How many times have you heard of “It’s not WHAT you know, but WHO you know.”? Believe me, it works (personal experience included!). So why not use the so called media networking to leverage your career?
Taking this blog as an example, everything started when I searched for a group on Infosec Professionals to join at LinkedIn. That was September 2008, when the crisis was at its peak, and reading through the groups I noticed countless talented Infosec Professionals looking for a new position after being retrenched. That’s when I was struck by an idea: creating a group that would bring Infosec Professionals and recruiters together, promoting their interaction and bringing both ends together.
Today, just a year later, the group counts with more than 3000 members, several topics are discussed on a daily basics and my number of connections grew from around 100 to 500+ (I’m not an open networker, by the way).
In my case, 200 of those 500 are RECRUITERS. Needless to say, I usually get to know about a position being opened BEFORE anyone else out there. Luckily for you, most of the positions I come through end up in this blog, so you can also benefit from it.
My modus operandi:
Facebook – friends and leisure, with a page about the blog.
LinkedIn – Business
Twitter – Business
Google Wave – going through the learning curve, I’m still not decided what to do with it
The underlying tip is: be proactive – search for like-minded people – expose your knowledge. Surround yourself with people who share a common interest.
4 – Invest in your career
Before anything else, allow me to open this advice with a very important statement: CISSP IS HARD. CISSP IS NOT IMPOSSIBLE. Before I took the CISSP exam around 4 years ago, I was one of the guys who would bow when meeting a CISSP, until I achieved it myself. The general perception is: everyone that takes the exam comes back home 99.9% sure they FAILED. So did I. And so did every friend of mine after the exam, and ALL OF THEM, MYSELF INCLUDED, PASSED.
That said, my personal recommendation is: Go for CISSP or any other certification/graduation in your area deemed hard. For example, you can go for a Masters degree in Information Technology. Just don’t make the matter bigger than it actually is.
Generally speaking, it’s quite likely that your company has cut the training budget this year, but that doesn’t mean that you should be at home, getting rusty and feeling incapable of improving your knowledge. There are many other forms of investing on your career other than attending a training sponsored by your boss (this certainly falls into the comfort zone we mentioned earlier on). Read a book, talk to your peers and other interesting people or put a small lab together at home, but the word is: DO NOT WAIT. Every step taken forward means a step closer to your objective. Take Action!
PS: For those convinced to write about Infosec/RM/Compliance Jobs/Career, I’m more than open to publish your article here.
5 – Consider becoming an expatriate
I would dare saying that the world nowadays is more accessible than ever if you want to move away from your old life and start from the scratch, perhaps in a paradisiacal country (very subjective concept ) . Infosec professionals are a sought after species, and if you are good at what you do, you’ll certainly find a job abroad.
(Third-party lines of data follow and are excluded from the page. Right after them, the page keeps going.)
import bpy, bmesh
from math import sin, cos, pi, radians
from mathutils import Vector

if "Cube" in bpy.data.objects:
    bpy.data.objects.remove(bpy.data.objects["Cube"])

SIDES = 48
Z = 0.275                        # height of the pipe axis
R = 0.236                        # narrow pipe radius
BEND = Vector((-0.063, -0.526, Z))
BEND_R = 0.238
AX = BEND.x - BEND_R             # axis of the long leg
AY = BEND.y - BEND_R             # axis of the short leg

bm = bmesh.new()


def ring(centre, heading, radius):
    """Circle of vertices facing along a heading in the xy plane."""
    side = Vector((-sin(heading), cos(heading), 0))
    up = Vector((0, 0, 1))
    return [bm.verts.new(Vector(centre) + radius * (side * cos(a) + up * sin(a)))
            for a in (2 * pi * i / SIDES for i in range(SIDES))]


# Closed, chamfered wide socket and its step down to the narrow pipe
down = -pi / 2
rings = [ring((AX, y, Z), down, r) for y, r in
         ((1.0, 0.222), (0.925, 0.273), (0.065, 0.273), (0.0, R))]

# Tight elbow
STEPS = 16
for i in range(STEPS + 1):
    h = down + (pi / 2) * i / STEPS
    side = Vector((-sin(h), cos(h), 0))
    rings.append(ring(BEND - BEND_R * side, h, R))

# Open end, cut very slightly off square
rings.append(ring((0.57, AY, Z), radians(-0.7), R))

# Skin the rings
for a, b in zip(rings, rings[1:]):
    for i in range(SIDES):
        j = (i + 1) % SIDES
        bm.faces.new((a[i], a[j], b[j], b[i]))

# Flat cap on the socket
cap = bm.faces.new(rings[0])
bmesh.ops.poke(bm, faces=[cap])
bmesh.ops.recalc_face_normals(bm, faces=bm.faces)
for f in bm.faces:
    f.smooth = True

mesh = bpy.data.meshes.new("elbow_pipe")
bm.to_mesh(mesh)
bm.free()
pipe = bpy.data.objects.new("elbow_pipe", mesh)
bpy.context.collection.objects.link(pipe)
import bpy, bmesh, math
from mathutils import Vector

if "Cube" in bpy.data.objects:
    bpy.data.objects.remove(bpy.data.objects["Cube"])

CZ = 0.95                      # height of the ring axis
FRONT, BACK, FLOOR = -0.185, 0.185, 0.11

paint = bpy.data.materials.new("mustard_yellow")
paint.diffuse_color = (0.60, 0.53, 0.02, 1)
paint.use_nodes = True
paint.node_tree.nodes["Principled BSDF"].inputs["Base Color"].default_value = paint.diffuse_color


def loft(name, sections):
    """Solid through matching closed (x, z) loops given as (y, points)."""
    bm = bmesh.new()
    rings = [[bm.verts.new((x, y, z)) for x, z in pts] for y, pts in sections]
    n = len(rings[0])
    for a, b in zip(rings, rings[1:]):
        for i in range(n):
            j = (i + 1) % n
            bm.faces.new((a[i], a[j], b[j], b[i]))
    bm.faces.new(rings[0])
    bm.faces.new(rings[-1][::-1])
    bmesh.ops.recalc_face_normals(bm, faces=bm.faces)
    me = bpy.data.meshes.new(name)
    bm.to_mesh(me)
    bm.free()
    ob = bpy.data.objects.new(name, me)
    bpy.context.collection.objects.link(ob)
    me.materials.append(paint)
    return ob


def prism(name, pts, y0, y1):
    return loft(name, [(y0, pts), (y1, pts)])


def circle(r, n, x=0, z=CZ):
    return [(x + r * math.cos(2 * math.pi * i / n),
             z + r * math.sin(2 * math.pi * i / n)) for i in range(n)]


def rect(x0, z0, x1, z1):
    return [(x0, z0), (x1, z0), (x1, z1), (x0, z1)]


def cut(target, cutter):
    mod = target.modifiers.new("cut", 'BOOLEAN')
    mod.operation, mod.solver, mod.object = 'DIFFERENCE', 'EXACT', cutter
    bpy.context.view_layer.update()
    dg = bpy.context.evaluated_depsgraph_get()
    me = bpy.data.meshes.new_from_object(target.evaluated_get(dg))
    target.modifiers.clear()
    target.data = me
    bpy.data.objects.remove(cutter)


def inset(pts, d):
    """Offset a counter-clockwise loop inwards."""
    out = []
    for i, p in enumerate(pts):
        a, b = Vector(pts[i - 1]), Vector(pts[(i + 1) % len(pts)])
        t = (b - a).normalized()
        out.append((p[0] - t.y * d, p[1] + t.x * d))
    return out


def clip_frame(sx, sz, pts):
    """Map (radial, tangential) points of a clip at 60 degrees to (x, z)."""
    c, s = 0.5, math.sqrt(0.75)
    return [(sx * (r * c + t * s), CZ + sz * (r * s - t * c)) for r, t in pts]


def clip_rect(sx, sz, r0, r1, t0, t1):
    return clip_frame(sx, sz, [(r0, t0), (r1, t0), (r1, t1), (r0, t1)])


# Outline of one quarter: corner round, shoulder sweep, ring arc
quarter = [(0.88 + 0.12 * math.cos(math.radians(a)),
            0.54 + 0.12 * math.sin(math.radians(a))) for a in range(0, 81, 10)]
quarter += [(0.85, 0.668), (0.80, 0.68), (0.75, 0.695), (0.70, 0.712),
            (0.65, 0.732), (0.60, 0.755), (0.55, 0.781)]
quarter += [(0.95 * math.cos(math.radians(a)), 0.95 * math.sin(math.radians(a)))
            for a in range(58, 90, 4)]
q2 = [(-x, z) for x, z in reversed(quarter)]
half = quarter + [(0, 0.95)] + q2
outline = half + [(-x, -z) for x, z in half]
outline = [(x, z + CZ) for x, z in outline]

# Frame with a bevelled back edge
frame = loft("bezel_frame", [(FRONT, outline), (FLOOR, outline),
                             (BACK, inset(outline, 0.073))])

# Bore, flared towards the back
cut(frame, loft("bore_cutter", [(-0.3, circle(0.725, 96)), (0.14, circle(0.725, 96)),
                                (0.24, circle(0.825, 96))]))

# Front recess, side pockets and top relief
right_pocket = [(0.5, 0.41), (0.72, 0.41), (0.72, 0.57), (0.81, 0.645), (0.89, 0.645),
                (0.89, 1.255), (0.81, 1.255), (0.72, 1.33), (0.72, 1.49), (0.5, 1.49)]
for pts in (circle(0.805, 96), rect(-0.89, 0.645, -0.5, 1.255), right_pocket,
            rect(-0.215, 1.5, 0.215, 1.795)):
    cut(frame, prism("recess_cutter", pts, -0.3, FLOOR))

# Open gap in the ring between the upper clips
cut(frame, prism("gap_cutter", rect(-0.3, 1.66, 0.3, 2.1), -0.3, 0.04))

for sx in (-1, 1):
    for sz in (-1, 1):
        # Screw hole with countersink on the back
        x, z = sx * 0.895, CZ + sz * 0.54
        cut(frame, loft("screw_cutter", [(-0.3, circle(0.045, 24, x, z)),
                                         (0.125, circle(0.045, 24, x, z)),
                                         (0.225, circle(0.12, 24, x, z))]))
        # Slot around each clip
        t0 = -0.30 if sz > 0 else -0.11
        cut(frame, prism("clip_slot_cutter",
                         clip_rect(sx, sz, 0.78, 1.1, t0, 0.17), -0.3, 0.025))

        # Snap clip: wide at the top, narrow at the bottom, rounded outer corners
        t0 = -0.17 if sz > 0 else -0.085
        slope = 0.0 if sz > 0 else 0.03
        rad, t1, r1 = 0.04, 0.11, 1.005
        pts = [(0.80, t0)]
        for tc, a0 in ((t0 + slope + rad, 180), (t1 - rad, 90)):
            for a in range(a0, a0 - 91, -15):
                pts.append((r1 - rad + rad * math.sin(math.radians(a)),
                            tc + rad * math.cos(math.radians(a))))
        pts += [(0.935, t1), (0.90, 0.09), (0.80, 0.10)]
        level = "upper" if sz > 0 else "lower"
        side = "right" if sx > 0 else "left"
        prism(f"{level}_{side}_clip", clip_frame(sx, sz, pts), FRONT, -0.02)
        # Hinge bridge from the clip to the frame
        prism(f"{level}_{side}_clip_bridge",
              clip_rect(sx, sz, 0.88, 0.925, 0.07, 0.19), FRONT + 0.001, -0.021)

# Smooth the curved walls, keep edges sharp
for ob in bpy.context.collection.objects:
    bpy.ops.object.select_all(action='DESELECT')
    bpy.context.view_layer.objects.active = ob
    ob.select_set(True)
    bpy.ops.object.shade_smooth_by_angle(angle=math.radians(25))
This doesn’t mean that you should start sending out your CV to companies in Tahiti, Bahamas, UK, or Brazil. As mentioned before, PLAN.
In my case, I’m an expat moving from Brazil to the Czech Republic, and once again moving to Australia. But each move required months of planning, so to make my expatriate experience a pleasant one. Australia took me 1 1/2 years for the visa alone, since companies there do not hire if you don’t have the proper papers (in most cases).
But one thing is for sure, becoming an expat is not easy. You have to think about whether you speak the local language or if a drastic change of weather is a big deal for you (Finland is rated the #1 developed country, but since winters last nearly 4 months, would you want to move there?). Think it through and read more about it before making a decision!
Pages: 1 2